In summary, Polycrystalline, hexagonal ZnO, MZO and FZO thin films with (002) preferential orientation have been deposited from aqueous solutions using a modified two-step chemical bath deposition technique onto a glass substrate. The microstructure of the films are studied and reported. The studies revealed the potential of this SILAR method in creating and designing varieties of morphologies suitable for various applications. Optical absorption indicated the shift in band gap to 3.21 and 3.22 eV respectively for FZO and MZO films with respect to band gap of ZnO matrix and refractive index to be around 2.34 for FZO films and the bandgap decreased to 3.22 eV for MZO films with a refractive index around 2.3. The transmittance became higher for both MZO and FZO films with increase in doping concentration. In the doped ZnO films, the films were oriented more preferentially along the (002) direction, the grain size of the films decreased, the transmittance also became higher and the electrical resistivities decreased. It is shown that doped ZnO thin films deposited with a CBD technique can have high temperature ferromagnetic property and this transition may be explained by the BMP model. Extensive characterizations on the structure, microstructure optical and electrical properties have been made and the exotic choice available in this simple method has paved way for the synthesis of many similar systems by our group like Fe, Mg and Mn doped ZnO thin films and other TCO systems like CdO, etc. Also the properties of these thin film nanocrystallites can be tailored to suit variety of applications like, phosphors, display panels, thermal conduction and opto electronic devices. The technique is easy for automation and anticorrosive coatings can be coated employing doped ZnO systems on to various mechanical spares. The potential of this technique is yet to be exploited in full by the industrial community.
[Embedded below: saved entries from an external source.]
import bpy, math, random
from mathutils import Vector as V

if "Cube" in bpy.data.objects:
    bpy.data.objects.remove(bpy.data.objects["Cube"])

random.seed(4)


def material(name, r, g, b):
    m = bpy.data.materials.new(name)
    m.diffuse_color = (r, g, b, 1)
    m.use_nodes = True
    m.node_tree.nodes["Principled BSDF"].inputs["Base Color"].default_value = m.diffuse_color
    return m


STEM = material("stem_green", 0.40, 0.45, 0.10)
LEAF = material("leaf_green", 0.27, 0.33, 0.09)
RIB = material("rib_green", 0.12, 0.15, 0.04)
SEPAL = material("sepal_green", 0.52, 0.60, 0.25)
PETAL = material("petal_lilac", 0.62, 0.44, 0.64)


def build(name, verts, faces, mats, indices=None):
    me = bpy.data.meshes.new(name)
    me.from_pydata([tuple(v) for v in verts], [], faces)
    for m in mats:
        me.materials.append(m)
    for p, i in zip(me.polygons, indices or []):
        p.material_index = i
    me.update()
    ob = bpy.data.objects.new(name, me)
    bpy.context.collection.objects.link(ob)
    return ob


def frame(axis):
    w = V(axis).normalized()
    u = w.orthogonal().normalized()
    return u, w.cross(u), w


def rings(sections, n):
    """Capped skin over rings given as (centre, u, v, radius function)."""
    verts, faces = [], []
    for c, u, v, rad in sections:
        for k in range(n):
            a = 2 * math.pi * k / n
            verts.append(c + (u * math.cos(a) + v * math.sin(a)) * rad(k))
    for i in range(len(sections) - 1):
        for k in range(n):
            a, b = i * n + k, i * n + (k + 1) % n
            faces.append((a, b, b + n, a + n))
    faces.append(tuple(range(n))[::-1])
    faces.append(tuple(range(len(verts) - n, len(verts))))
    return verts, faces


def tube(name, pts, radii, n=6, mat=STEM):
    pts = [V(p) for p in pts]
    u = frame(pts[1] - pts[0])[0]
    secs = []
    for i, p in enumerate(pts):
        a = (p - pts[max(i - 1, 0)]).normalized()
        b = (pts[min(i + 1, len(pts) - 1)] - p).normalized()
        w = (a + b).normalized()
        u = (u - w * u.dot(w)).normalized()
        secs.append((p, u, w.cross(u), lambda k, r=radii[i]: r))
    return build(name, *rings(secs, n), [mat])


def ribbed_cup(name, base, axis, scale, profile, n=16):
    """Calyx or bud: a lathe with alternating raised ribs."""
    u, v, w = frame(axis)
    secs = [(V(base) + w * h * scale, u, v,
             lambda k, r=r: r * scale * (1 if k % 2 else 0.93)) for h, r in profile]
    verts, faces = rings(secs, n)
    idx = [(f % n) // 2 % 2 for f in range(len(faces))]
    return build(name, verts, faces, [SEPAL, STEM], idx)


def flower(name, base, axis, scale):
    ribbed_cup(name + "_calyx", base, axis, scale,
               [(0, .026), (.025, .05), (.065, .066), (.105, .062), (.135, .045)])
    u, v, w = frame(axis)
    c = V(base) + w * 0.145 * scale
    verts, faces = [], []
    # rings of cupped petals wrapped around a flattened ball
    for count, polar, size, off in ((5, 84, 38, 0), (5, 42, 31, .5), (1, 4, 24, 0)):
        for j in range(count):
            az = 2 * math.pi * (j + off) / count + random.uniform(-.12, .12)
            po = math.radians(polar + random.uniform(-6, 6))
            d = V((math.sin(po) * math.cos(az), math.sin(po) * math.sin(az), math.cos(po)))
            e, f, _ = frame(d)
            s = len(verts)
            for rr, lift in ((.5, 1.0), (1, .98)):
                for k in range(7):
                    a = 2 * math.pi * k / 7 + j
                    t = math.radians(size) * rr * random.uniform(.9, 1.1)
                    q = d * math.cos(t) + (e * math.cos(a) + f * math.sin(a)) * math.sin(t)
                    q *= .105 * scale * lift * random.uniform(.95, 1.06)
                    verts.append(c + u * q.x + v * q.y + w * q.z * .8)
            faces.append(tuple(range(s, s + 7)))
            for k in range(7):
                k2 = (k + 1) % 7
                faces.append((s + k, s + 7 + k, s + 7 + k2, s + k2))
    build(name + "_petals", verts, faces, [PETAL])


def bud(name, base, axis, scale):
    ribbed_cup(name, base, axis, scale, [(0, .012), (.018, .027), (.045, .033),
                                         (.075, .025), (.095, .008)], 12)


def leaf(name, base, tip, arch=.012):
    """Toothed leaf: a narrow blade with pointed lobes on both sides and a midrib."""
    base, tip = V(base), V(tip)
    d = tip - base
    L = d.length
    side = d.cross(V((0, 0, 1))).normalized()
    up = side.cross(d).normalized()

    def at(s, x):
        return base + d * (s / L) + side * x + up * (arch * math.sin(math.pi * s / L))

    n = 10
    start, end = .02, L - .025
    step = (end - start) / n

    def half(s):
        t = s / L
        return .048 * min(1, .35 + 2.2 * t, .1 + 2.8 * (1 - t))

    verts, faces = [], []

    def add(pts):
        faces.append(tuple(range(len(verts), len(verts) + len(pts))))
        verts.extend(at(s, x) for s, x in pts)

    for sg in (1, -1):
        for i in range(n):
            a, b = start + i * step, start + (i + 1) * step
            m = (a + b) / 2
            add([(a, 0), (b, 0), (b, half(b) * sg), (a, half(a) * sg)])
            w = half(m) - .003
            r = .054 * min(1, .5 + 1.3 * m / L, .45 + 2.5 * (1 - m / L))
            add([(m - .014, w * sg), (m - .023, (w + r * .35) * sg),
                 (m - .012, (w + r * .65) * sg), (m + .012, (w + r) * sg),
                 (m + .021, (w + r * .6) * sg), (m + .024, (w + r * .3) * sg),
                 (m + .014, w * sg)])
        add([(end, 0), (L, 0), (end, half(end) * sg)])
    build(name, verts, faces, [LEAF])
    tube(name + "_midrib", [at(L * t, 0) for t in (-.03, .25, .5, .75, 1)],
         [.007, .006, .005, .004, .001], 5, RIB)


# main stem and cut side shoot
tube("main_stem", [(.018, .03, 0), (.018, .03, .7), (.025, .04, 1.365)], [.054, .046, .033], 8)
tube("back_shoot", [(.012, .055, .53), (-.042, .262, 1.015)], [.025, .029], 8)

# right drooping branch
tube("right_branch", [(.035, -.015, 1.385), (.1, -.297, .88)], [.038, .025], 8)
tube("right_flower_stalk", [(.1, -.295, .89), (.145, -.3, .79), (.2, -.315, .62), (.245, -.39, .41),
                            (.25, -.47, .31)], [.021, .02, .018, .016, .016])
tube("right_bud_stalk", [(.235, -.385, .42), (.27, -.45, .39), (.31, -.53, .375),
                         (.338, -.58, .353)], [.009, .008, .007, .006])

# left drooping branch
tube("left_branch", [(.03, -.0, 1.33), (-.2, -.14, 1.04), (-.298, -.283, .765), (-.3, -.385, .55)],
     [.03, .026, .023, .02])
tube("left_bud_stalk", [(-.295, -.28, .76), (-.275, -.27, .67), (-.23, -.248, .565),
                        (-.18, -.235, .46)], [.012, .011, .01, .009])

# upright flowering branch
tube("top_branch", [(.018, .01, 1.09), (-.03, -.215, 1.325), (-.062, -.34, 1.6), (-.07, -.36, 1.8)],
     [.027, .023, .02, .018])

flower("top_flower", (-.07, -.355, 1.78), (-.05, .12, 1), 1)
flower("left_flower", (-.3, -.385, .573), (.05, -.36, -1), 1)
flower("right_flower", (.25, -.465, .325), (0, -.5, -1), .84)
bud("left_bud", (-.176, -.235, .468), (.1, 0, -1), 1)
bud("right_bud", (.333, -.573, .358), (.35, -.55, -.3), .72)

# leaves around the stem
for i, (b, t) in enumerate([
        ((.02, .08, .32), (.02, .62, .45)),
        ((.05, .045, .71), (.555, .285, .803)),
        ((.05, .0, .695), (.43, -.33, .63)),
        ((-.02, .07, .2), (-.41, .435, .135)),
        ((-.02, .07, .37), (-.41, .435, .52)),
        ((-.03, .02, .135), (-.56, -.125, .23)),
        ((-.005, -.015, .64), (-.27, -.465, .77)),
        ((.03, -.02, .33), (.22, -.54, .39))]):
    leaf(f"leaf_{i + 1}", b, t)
The crystallite shape and size control is also feasible in this excellent method.
Dr.R.C. Thanks UGC, New Delhi for supporting part of this work through a major research project. Also Dr. R.C thanks Dr. P. Parameshwaran PMD, MSG, IGCAR, Kalpakkam India and C. Gopalakrishnan, Department of Nanotechnolgy, SRM University, Chennai extending SEM facilities.